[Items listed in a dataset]
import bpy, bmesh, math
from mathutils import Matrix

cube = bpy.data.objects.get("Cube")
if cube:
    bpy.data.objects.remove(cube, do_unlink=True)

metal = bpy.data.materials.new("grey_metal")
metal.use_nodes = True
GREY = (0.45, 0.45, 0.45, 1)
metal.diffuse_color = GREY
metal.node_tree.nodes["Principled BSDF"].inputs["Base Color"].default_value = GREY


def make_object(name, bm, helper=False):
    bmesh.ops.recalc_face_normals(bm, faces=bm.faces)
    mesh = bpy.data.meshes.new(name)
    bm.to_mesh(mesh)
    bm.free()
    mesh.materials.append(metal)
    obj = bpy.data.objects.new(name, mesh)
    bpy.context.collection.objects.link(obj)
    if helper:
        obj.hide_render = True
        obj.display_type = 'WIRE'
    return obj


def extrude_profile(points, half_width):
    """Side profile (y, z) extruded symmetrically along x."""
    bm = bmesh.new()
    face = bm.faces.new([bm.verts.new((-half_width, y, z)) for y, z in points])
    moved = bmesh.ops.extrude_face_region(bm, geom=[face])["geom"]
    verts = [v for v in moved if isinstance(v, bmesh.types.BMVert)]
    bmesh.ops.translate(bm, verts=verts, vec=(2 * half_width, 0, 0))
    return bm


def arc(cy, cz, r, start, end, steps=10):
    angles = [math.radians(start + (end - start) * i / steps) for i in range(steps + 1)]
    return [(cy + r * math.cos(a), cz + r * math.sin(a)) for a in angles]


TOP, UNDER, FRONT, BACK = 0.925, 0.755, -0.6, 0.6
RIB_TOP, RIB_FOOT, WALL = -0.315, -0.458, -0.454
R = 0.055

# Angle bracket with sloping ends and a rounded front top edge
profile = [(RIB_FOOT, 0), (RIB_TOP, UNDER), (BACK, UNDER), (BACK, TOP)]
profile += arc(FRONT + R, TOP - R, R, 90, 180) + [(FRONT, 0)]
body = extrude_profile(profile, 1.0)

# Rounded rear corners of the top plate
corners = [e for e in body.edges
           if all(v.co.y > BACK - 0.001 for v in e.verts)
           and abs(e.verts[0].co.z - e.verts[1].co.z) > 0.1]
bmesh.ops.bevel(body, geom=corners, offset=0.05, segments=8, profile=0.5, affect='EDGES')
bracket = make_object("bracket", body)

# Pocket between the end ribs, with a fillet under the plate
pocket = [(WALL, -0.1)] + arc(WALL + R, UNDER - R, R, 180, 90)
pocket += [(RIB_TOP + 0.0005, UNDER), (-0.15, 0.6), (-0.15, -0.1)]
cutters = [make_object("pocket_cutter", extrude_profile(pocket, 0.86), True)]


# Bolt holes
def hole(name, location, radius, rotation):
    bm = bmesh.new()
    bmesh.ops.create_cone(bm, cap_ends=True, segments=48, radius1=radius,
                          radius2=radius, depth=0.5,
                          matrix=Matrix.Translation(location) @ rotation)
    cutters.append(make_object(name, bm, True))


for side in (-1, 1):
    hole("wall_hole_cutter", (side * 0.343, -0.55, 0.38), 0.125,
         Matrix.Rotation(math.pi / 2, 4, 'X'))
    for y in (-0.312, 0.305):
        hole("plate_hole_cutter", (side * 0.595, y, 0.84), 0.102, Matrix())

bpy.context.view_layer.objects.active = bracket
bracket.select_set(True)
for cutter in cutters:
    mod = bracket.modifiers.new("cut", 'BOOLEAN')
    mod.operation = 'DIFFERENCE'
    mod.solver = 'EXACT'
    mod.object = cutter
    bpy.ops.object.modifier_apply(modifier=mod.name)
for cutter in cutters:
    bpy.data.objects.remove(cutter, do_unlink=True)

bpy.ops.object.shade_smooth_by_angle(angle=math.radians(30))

** AIM OF THE EXERCISE **
Only a number is asked for here: the count of lines in the records that hold "bmesh".

** RESPONSE AREA **
9